Thematically it covers much of the same ground as The Night Evelyn Came Out of the Grave, with revenge, greed, sex and murder all on the menu. It also features another icon of Italian horror, with the stunning Barbara Bouchet in the lead role.
Director Emilio Miraglia, is very much a lesser known filmmaker. He directed six films between 1967 and 1972, and then made no more. The two films in this set are not quite in the same league as the luminaries of the genre (Dario Argento, Mario Bava, Lucio Fulci) but they have achieved a cult status over the years, and they deserve to be seen.
As for the box set itself, Arrow Video cement their status as one of the best distributors in the business, with this exquisite limited edition. Spread across four discs, and packed with extras including a 60 page booklet, this is why people still buy physical media. There is brand new and exclusive artwork, as well as a fantastic mix of archival material alongside new and insightful interviews and discussions with key cast and film scholars respectively. Both films have been given a sumptuous 2K makeover, restored directly from the original negatives. There are new commentaries, introductions to the films, and various audio and subtitle options including an English dub or the original Italian soundtrack.
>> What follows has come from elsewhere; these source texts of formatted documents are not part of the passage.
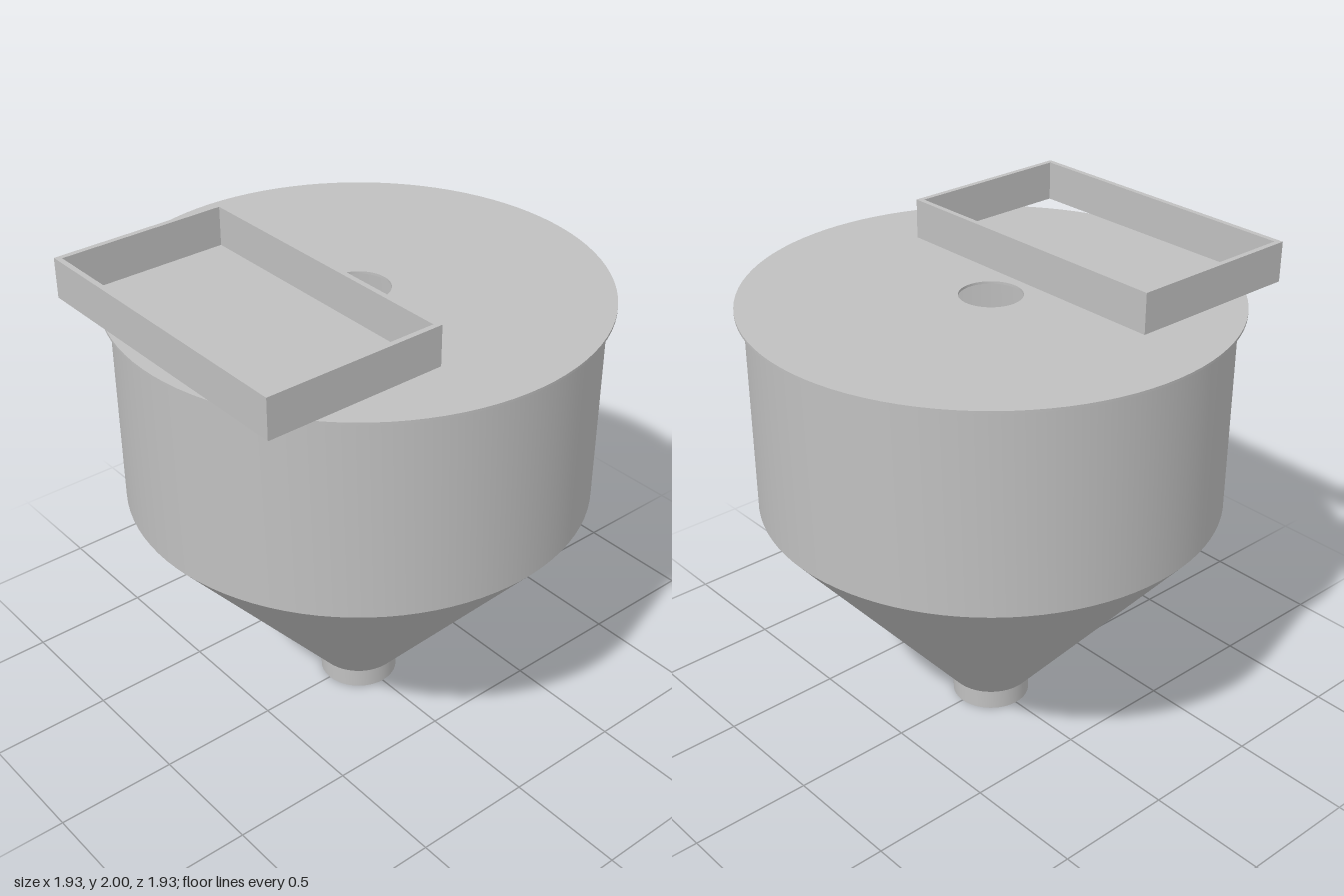
import * as THREE from 'three';
import { toCreasedNormals } from 'three/addons/utils/BufferGeometryUtils.js';

export function createModel() {
  const model = new THREE.Group();
  model.name = 'hopper';
  const steel = new THREE.MeshStandardMaterial({ color: 0xc0c0c0 });
  steel.name = 'grey steel';

  const add = (name, geometry) => {
    const mesh = new THREE.Mesh(geometry, steel);
    mesh.name = name;
    model.add(mesh);
    return mesh;
  };

  // Closed ring section [radius, height], outer side upward, turned around y
  const turned = (name, section) => {
    const points = [...section, section[0]].map(([r, y]) => new THREE.Vector2(r, y));
    return add(name, toCreasedNormals(new THREE.LatheGeometry(points, 96), 0.5));
  };

  // Thin-walled vessel, from outlet to rim
  turned('spout', [[0.162, 0], [0.162, 0.095], [0.152, 0.095], [0.152, 0]]);
  turned('cone', [[0.175, 0.095], [0.932, 1], [0.92, 1], [0.155, 0.095]]);
  turned('barrel', [[0.932, 1], [0.932, 1.828], [0.92, 1.828], [0.92, 1]]);

  // Flat lid with a central hole
  turned('lid', [[0.965, 1.828], [0.965, 1.838], [0.125, 1.838], [0.125, 1.828]]);

  // Open rectangular inlet collar, overhanging the lid edge
  const width = 0.746, depth = 1.284, wall = 0.022;
  const rectangle = (Type, w, d) => new Type([
    [-w / 2, -d / 2], [w / 2, -d / 2], [w / 2, d / 2], [-w / 2, d / 2],
  ].map(([x, y]) => new THREE.Vector2(x, y)));
  const outline = rectangle(THREE.Shape, width, depth);
  outline.holes.push(rectangle(THREE.Path, width - 2 * wall, depth - 2 * wall));
  const collar = add('inletCollar',
    new THREE.ExtrudeGeometry(outline, { depth: 0.162, bevelEnabled: false }).rotateX(-Math.PI / 2));
  collar.position.set(-0.539, 1.838, 0);

  return model;
}
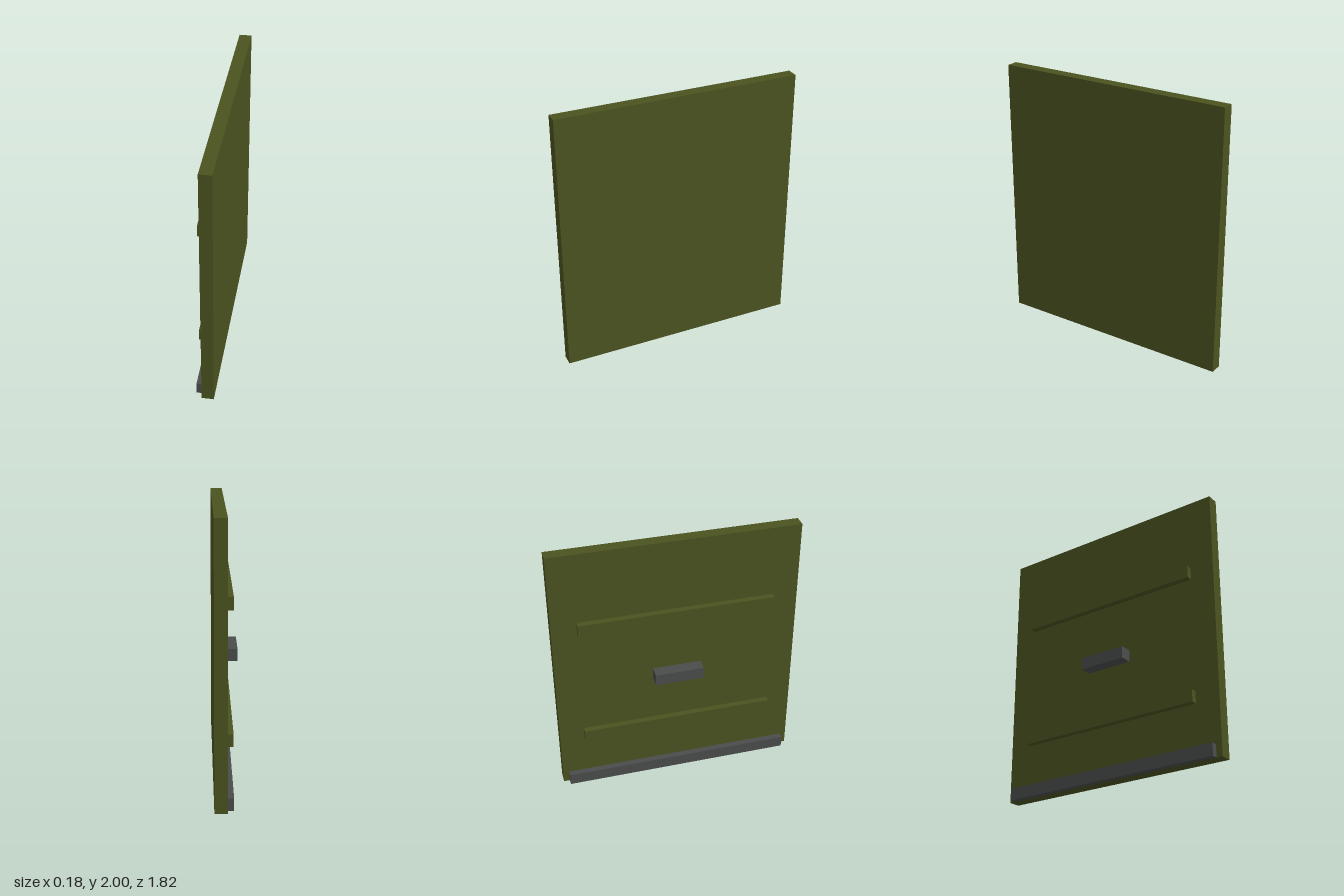
import * as THREE from 'three';

export function createModel() {
  const olive = new THREE.MeshStandardMaterial({ color: 0x4b5320 });
  olive.name = 'olive paint';
  const steel = new THREE.MeshStandardMaterial({ color: 0x4a4d4c });
  steel.name = 'dark grey metal';

  const model = new THREE.Group();
  model.name = 'hatchPanel';
  const panelBack = 0; // x of the face that carries the fittings

  // Box from its x range, height range and length along z
  const addBox = (name, material, x0, x1, y0, y1, length) => {
    const mesh = new THREE.Mesh(new THREE.BoxGeometry(x1 - x0, y1 - y0, length), material);
    mesh.position.set((x0 + x1) / 2, (y0 + y1) / 2, 0);
    mesh.name = name;
    model.add(mesh);
  };

  // Main plate
  addBox('panel', olive, panelBack, 0.09, 0, 2, 1.818);

  // Stiffening ribs
  [['lowerRib', 0.455], ['upperRib', 1.41]].forEach(([name, y]) =>
    addBox(name, olive, -0.045, panelBack, y - 0.045, y + 0.045, 1.45));

  // Handle block and hinge bar along the bottom edge
  addBox('handle', steel, -0.091, panelBack, 0.865, 0.955, 0.364);
  addBox('hingeBar', steel, -0.045, panelBack, 0, 0.091, 1.727);

  return model;
}
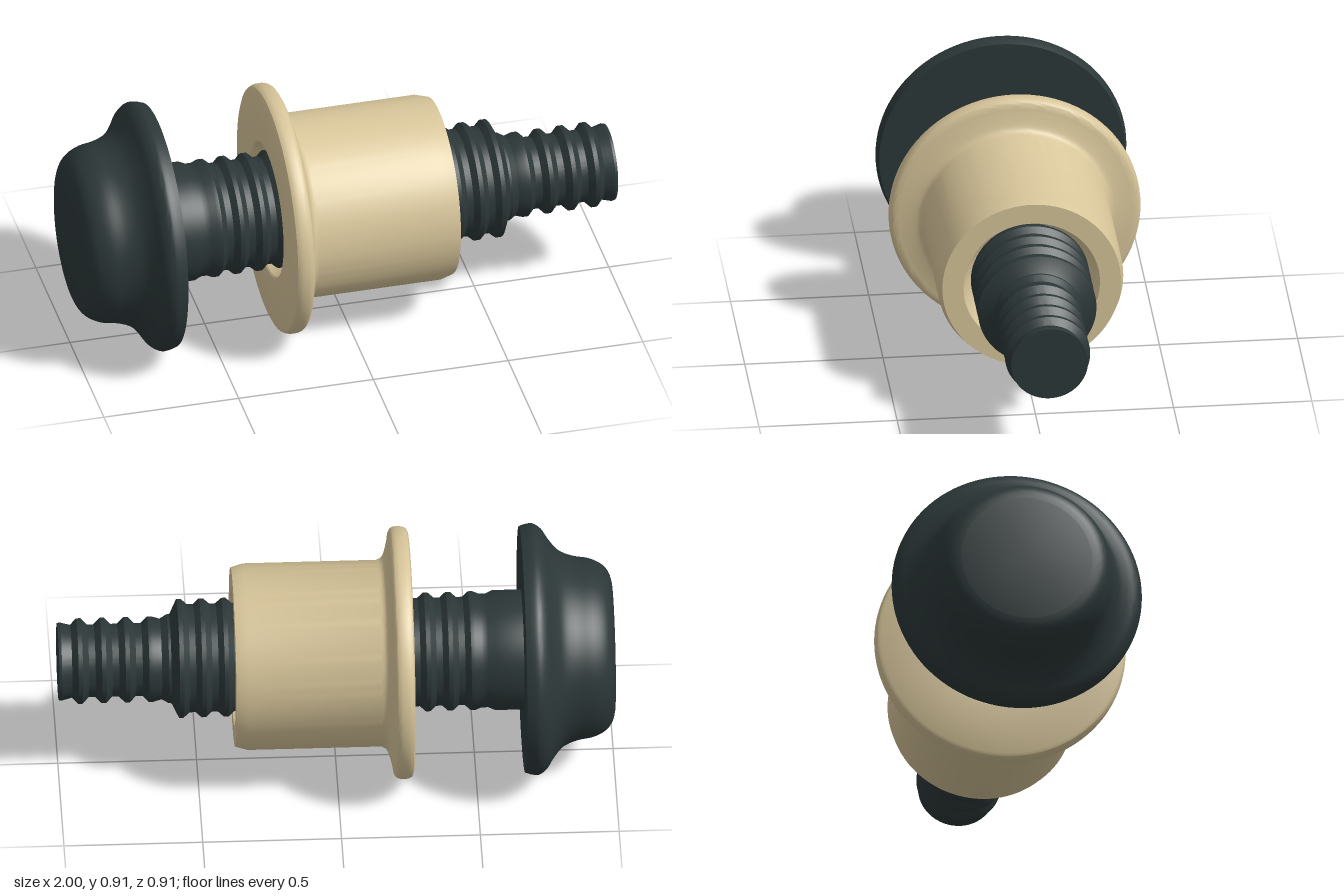
import * as THREE from 'three';
import { toCreasedNormals } from 'three/addons/utils/BufferGeometryUtils.js';

const AXIS_Y = 0.455;
const SEGMENTS = 96;

// Turns a profile of [x, radius] points around the long axis of the fastener
function turned(name, profile, material, crease = 0.45) {
  const points = profile.map(([x, r]) => new THREE.Vector2(r, x));
  const geometry = toCreasedNormals(new THREE.LatheGeometry(points, SEGMENTS), crease);
  geometry.rotateZ(-Math.PI / 2);
  const mesh = new THREE.Mesh(geometry, material);
  mesh.name = name;
  mesh.position.y = AXIS_Y;
  return mesh;
}

// Smooths a run of [x, radius] points
function smooth(points, count) {
  const curve = new THREE.SplineCurve(points.map(([x, r]) => new THREE.Vector2(x, r)));
  return curve.getPoints(count).map((p) => [p.x, p.y]);
}

// Ring grooves: a narrow flat crest at each pitch with a rounded valley between
function grooves(firstCrest, pitch, count, crest, valley) {
  const points = [];
  for (let i = 0; i < count; i++) {
    const x = firstCrest + i * pitch;
    points.push([x - 0.008, crest], [x + 0.008, crest]);
    if (i < count - 1) {
      points.push([x + pitch * 0.36, valley], [x + pitch * 0.64, valley]);
    }
  }
  return points;
}

export function createModel() {
  const group = new THREE.Group();
  group.name = 'lockboltAndCollar';

  const darkSteel = new THREE.MeshStandardMaterial({ color: 0x2c3738 });
  darkSteel.name = 'dark steel';
  const paleBrass = new THREE.MeshStandardMaterial({ color: 0xd6c499 });
  paleBrass.name = 'pale brass';

  // Domed head with a flared rim and a flat underside
  group.add(turned('head', [
    [-1, 0],
    ...smooth([
      [-1, 0.235], [-0.99, 0.27], [-0.965, 0.3], [-0.92, 0.322], [-0.86, 0.333],
      [-0.81, 0.355], [-0.775, 0.395], [-0.75, 0.433], [-0.72, 0.453], [-0.69, 0.45],
    ], 36),
    [-0.672, 0.444], [-0.672, 0],
  ], darkSteel));

  // Plain shank, locking grooves, then a step down to the pull tail
  group.add(turned('shank', [
    [-0.672, 0], [-0.672, 0.216], [-0.57, 0.216], [-0.545, 0.205], [-0.52, 0.205],
    ...grooves(-0.49, 0.0808, 14, 0.214, 0.195),
    [0.592, 0.165], [0.605, 0.15], [0.605, 0],
  ], darkSteel));

  group.add(turned('pullTail', [
    [0.59, 0], [0.59, 0.16], [0.605, 0.16], [0.63, 0.145],
    ...grooves(0.668, 0.085, 4, 0.154, 0.131),
    [0.953, 0.131], [0.99, 0.141], [1, 0.139], [1, 0],
  ], darkSteel));

  // Flanged collar with a countersunk bore
  group.add(turned('collar', [
    [-0.265, 0.245], [-0.27, 0.25], [-0.27, 0.436],
    ...smooth([[-0.265, 0.447], [-0.25, 0.454], [-0.225, 0.455], [-0.208, 0.449], [-0.2, 0.436]], 10),
    ...smooth([[-0.198, 0.42], [-0.187, 0.375], [-0.175, 0.347], [-0.155, 0.336]], 10),
    [0.325, 0.336], [0.37, 0.323],
    [0.37, 0.247], [0.325, 0.232], [0.3, 0.211],
    [-0.2, 0.211], [-0.235, 0.235], [-0.265, 0.245],
  ], paleBrass));

  return group;
}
The films are very much 3 star affairs, but this is a superb release, and a must have for giallo fans.
This review first appeared on Entertainment Focus